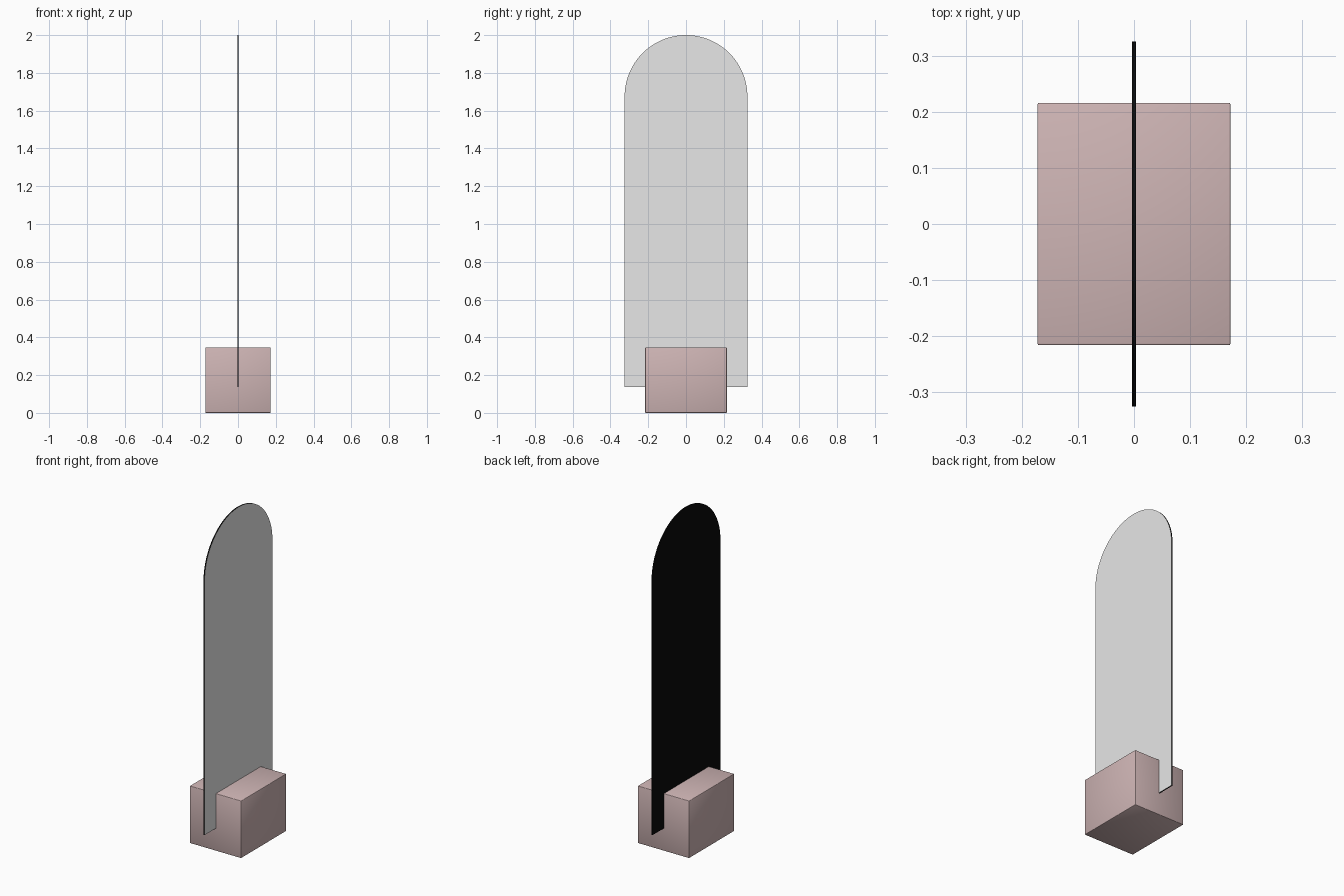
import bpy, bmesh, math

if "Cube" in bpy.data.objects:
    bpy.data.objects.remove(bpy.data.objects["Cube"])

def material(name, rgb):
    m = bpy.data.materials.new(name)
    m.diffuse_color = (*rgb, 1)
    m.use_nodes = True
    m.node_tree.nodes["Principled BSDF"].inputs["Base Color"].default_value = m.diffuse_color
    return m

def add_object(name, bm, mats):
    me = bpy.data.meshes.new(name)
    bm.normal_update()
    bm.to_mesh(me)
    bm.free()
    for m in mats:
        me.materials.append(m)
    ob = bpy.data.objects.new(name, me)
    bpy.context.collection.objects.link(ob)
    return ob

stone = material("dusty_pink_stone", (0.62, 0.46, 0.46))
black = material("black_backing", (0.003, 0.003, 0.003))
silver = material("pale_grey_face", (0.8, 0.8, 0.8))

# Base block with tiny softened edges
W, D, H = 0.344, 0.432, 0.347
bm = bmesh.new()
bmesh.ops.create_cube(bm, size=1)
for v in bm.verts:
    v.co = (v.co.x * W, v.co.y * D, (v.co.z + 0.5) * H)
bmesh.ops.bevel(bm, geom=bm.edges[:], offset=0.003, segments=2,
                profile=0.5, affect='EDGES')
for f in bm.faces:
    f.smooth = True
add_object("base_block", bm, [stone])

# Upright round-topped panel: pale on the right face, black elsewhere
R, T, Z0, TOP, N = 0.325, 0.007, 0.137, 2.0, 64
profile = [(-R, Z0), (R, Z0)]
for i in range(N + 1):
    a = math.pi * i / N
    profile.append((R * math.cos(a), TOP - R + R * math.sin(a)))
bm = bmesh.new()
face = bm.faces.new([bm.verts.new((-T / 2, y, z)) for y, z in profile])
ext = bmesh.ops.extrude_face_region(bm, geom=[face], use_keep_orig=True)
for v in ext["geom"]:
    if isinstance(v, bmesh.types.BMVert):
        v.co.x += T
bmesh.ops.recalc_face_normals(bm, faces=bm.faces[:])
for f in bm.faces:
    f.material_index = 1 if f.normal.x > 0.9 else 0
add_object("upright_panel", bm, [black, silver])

------------------------------------------------------------------------

**TASK TO COMPLETE**
Pull every line with the string "name" from the data above.

**OUTPUT FOR THIS TASK**
def material(name, rgb):
    m = bpy.data.materials.new(name)
def add_object(name, bm, mats):
    me = bpy.data.meshes.new(name)
    ob = bpy.data.objects.new(name, me)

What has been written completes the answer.